Version 7 (modified by vmatare, 8 years ago) (diff)



The Behavior Engine (BE) is a layer for development, execution, and monitoring of robot behaviors.

Information on the ROS port of the BE can be found at

The general idea is to have a fawkes thread maintain a user-defined hybrid state machine which is implemented in a LUA framework. The current state is maintained in the fawkes thread, which periodically re-evaluates transition conditions and advances the state accordingly. The BE is split into a purely reactive layer (the Skiller) and a higher-level layer (the Agent), which is meant to implement long-shot and strategic decisions. The main difference between them is the agent's ability to execute multiple skills concurrently in a single state. For a more in-depth conceptual description of the BE see this presentation.

The luadoc for the entire BE is currently in the GIT branch containing the new skiller backported from ROS.

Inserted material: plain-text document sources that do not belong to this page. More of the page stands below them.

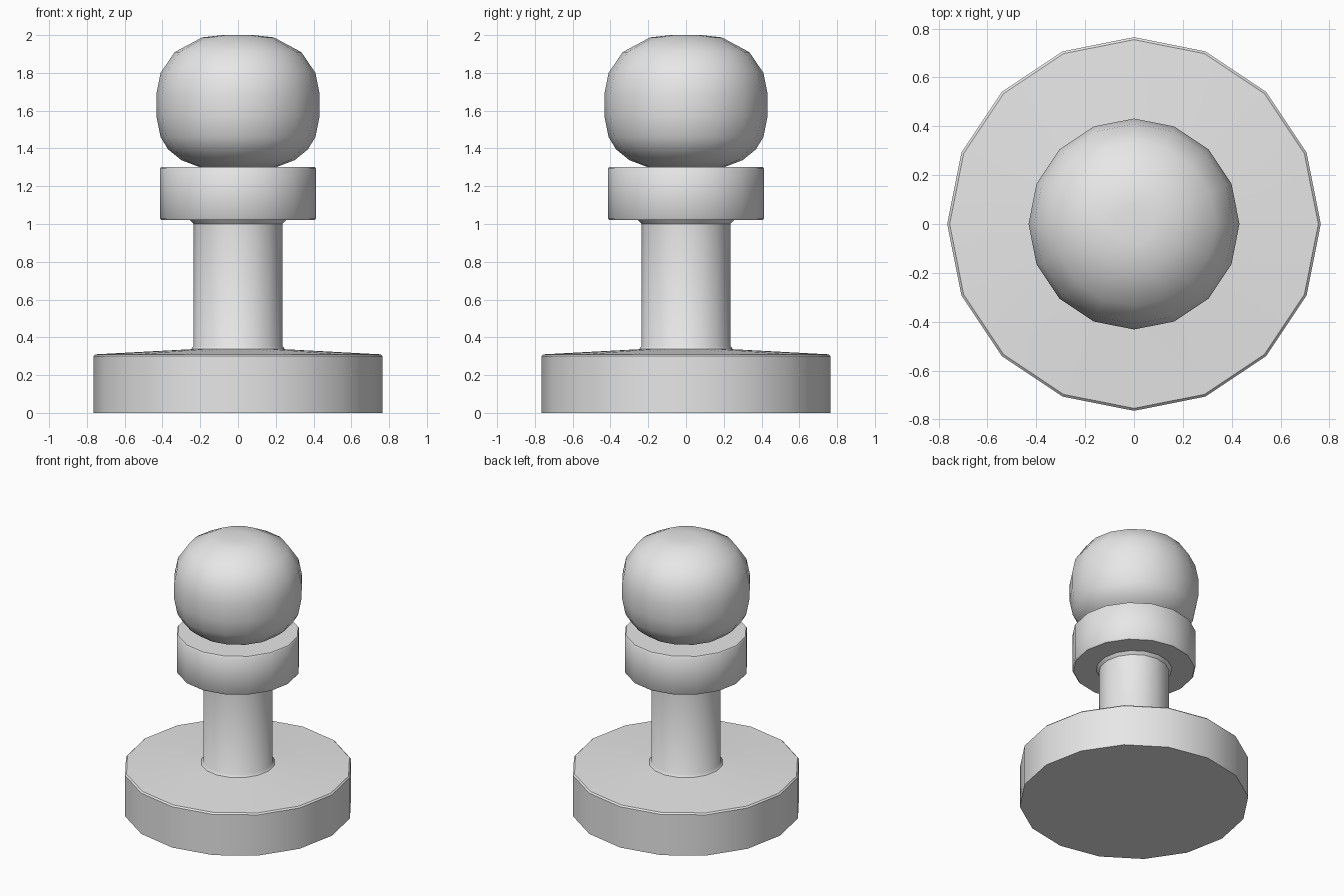
import bpy
import bmesh
from math import radians
from mathutils import Matrix, Vector

SIDES = 16

if "Cube" in bpy.data.objects:
    bpy.data.objects.remove(bpy.data.objects["Cube"], do_unlink=True)

# Single plain grey material
grey = bpy.data.materials.new("light_grey")
grey.use_nodes = True
colour = (0.8, 0.8, 0.8, 1.0)
grey.diffuse_color = colour
grey.node_tree.nodes["Principled BSDF"].inputs["Base Color"].default_value = colour


def lathe(name, profile, angle=40):
    """Spin a (radius, height) profile, listed bottom to top, around z."""
    bm = bmesh.new()
    verts = [bm.verts.new((r, 0, z)) for r, z in profile]
    edges = [bm.edges.new(pair) for pair in zip(verts, verts[1:])]
    bmesh.ops.spin(bm, geom=verts + edges, cent=(0, 0, 0), axis=(0, 0, 1),
                   angle=radians(360), steps=SIDES, use_merge=True)
    bmesh.ops.remove_doubles(bm, verts=bm.verts, dist=0.0005)
    # Close any open rims with flat caps
    rims = [e for e in bm.edges if e.is_boundary]
    if rims:
        bmesh.ops.holes_fill(bm, edges=rims, sides=SIDES)
    bmesh.ops.recalc_face_normals(bm, faces=bm.faces)
    mesh = bpy.data.meshes.new(name)
    bm.to_mesh(mesh)
    bm.free()
    mesh.materials.append(grey)
    obj = bpy.data.objects.new(name, mesh)
    bpy.context.collection.objects.link(obj)
    bpy.ops.object.select_all(action='DESELECT')
    obj.select_set(True)
    bpy.context.view_layer.objects.active = obj
    bpy.ops.object.shade_smooth_by_angle(angle=radians(angle))
    return obj


# Wide foot with a gently sloping top
lathe("base", [(0.765, 0), (0.765, 0.30), (0.755, 0.31), (0.25, 0.337), (0.2, 0.34)])

# Slim column with small flares at both ends
lathe("stem", [(0.25, 0.335), (0.235, 0.355), (0.235, 1.0), (0.255, 1.022)])

# Thick ring under the head
lathe("collar", [(0.405, 1.02), (0.413, 1.03), (0.413, 1.293), (0.406, 1.302)])

# Rounded, slightly squashed head
lathe("head", [(0.2, 1.3), (0.3, 1.338), (0.37, 1.395), (0.41, 1.46), (0.432, 1.57),
               (0.432, 1.69), (0.41, 1.8), (0.335, 1.91), (0.19, 1.988),
               (0.08, 2.0), (0, 2.0)], angle=60)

Developing A Behavior Engine for the Fawkes Robot-Control Software and its Adaptation to the Humanoid Platform Nao
Diploma thesis describing the original Behavior Engine for Fawkes and its design principles.
A Lua-based Behavior Engine for Controlling the Humanoid Robot Nao
Conference paper describing the BE more concise, but less practical.
HERB 2.0: Lessons Learned from Developing a Mobile Manipulator for the Home
Journal article describing the bi-manual mobile manipulator HERB 2.0. Section V describes the BE ported to ROS.


Skills are aggregated into a common Skillspace, which needs to be defined in the /skiller/skillspace setting, for example:

INSERT INTO "config" VALUES('/skiller/skillspace','string','test','Skill space');

The skillspace is then initialized as a LUA module with the regular search order, usually in src/lua/skills. Since a skillspace will normally be comprised of multiple skills, it's common practice to put the skillspace module into a folder, e.g. src/lua/skills/test/, containing an init.lua which pulls in the other skill modules, e.g.:

-- init.lua: require all skill modules. Make sure the load order reflects their dependencies.
-- [...]

State types with required and optional arguments:

Skill Class Required Args Optional Args
JumpState? none none
SkillJumpState skills, final_to fail_to